Uganda allows music festival accused of being “immoral

The Ugandan authorities announced on Monday that they had maintained the Nyege Nyege electronic music festival, one of the largest in East Africa, which was banned last week by parliament on charges of “promoting immorality”.
The festival, which in previous editions has welcomed some 10,000 people including foreign tourists, is due to be held for four days from 15 September in the south-eastern town of Jinja.
On 6 September, parliament banned the festival, accusing it of “promoting immorality”. “We don’t want this immorality in our country,” Rose Lilly Akello, minister of ethics and integrity, told reporters.
But Information Minister Chris Baryomunsi said on Monday that the festival could go ahead after all because of the “benefits it will bring”, especially in terms of tourism.

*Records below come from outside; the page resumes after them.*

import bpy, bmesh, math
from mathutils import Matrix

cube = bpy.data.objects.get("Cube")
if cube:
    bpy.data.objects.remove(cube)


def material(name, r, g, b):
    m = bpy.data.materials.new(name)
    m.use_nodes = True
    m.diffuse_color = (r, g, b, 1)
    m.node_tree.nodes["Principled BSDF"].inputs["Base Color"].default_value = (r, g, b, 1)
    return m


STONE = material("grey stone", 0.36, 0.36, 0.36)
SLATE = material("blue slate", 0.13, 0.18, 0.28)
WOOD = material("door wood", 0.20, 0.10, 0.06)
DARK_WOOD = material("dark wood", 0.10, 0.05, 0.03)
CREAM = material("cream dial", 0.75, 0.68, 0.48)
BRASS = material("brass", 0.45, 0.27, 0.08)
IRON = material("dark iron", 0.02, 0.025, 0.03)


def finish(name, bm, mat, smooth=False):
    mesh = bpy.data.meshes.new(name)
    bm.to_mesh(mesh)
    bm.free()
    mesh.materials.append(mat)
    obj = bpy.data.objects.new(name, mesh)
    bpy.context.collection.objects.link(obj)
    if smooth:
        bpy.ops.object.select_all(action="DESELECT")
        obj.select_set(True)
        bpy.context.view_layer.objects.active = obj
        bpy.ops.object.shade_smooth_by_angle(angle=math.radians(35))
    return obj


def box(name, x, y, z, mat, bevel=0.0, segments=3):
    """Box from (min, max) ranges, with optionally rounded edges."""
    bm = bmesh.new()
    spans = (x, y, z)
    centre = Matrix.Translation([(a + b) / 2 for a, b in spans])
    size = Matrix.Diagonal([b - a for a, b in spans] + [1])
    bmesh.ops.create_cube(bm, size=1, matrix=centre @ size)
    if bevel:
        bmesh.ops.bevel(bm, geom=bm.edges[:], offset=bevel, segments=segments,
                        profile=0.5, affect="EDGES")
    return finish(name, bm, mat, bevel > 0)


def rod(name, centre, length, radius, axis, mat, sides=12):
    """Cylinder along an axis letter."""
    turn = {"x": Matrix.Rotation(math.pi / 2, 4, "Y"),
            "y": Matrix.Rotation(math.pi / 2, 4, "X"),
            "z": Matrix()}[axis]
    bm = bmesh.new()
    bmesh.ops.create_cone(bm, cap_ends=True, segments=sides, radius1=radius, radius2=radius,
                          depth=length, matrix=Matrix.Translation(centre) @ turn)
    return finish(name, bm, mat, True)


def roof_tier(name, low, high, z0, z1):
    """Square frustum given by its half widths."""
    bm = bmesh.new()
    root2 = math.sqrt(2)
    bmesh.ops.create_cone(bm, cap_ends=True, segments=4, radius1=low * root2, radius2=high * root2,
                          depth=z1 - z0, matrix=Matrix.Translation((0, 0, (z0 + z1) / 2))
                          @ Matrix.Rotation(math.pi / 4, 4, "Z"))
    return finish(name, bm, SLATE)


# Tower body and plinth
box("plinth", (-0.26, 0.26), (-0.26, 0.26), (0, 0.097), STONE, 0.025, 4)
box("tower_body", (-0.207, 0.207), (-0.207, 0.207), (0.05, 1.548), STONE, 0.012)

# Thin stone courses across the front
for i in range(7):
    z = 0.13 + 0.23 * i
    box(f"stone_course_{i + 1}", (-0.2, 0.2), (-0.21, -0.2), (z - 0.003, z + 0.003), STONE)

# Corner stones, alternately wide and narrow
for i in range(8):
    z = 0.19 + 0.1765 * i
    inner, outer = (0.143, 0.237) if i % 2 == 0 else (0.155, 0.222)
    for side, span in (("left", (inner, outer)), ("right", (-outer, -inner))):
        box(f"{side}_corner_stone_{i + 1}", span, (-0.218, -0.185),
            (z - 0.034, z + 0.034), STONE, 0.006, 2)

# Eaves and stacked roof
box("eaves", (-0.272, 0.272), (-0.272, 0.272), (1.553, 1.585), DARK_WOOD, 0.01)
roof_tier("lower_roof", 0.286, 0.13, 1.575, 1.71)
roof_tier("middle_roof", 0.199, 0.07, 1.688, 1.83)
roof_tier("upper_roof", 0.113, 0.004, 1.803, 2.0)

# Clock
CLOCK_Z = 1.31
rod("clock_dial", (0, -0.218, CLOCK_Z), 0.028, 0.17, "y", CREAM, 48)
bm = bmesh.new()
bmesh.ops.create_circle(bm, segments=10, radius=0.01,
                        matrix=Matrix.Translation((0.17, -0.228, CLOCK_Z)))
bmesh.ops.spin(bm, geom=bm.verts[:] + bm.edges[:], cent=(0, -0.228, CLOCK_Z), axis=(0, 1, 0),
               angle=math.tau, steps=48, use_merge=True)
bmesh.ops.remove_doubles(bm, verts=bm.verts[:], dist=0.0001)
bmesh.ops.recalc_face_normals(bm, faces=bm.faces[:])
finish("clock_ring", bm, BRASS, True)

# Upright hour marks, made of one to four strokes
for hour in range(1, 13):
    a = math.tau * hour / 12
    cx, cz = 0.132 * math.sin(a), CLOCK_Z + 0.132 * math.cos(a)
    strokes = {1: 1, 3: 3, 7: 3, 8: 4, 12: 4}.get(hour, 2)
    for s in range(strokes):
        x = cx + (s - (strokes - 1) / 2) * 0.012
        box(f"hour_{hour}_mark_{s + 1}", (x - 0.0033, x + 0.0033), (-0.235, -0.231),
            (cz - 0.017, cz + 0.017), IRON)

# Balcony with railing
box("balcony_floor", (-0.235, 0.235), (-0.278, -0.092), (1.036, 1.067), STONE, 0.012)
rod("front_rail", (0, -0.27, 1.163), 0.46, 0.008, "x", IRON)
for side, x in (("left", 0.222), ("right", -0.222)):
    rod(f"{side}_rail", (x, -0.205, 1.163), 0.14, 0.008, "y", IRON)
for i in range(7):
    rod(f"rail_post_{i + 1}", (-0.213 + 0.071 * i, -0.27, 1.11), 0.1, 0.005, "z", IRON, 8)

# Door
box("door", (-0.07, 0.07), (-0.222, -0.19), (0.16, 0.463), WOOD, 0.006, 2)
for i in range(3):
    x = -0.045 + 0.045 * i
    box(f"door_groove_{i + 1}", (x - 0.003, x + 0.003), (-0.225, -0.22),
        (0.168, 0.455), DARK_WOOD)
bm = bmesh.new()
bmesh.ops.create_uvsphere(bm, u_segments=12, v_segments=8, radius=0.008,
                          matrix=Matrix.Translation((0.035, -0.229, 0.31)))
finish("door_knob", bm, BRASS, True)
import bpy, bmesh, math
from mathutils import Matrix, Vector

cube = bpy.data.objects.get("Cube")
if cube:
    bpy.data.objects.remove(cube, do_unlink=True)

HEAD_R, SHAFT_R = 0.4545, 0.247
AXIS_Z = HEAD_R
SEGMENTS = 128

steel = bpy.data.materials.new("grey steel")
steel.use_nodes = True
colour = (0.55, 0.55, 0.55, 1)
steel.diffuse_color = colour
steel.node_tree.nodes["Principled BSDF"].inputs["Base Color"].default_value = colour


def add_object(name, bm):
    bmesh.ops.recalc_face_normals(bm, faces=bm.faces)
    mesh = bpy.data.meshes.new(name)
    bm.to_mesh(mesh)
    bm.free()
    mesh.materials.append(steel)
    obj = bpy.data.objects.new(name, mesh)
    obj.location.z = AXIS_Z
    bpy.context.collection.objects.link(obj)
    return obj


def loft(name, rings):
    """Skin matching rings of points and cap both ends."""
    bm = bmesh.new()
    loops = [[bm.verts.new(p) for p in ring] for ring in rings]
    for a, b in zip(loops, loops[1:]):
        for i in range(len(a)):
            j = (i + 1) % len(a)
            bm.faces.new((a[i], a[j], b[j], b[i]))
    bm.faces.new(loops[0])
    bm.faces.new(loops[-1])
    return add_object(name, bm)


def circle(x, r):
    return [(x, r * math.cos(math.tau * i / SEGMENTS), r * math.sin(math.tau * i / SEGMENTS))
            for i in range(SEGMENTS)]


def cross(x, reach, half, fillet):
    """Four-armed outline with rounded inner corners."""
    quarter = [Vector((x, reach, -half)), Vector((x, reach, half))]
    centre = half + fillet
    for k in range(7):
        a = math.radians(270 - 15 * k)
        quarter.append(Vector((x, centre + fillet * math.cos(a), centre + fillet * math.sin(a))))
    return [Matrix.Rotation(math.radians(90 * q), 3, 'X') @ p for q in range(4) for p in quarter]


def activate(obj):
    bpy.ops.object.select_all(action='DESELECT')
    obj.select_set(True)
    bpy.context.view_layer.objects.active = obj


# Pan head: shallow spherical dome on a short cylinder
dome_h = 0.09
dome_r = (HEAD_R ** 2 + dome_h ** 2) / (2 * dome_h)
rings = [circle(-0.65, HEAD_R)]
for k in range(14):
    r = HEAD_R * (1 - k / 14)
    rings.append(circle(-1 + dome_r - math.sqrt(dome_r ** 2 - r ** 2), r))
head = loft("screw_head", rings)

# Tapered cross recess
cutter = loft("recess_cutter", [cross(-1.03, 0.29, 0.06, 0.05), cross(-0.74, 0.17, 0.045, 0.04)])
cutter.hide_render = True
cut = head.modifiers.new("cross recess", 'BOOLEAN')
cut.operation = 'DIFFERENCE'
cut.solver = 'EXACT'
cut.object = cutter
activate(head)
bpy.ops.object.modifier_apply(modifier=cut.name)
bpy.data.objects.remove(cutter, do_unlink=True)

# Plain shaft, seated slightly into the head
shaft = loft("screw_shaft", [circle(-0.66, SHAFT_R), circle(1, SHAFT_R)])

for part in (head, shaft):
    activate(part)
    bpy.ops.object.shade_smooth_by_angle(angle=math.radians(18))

However, minors will not be allowed to attend the festival and “orgies and nudity are forbidden”, as are “drugs and contraband”, the minister stressed.
“If these rules are violated, the police will stop the festival and order everyone to leave,” he warned.
The phrase “Nyege Nyege” means an irresistible urge to dance in the Luganda language, but can also have sexual connotations in other dialects of the region.
In 2018, a previous ban on the festival by former Ethics Minister Simon Lokodo was lifted after it sparked controversy on social media.

About Geraldine Boechat 2065 Articles
Senior Editor for Medafrica Times and former journalist for Swiss National Television. former NGO team leader in Burundi and Somalia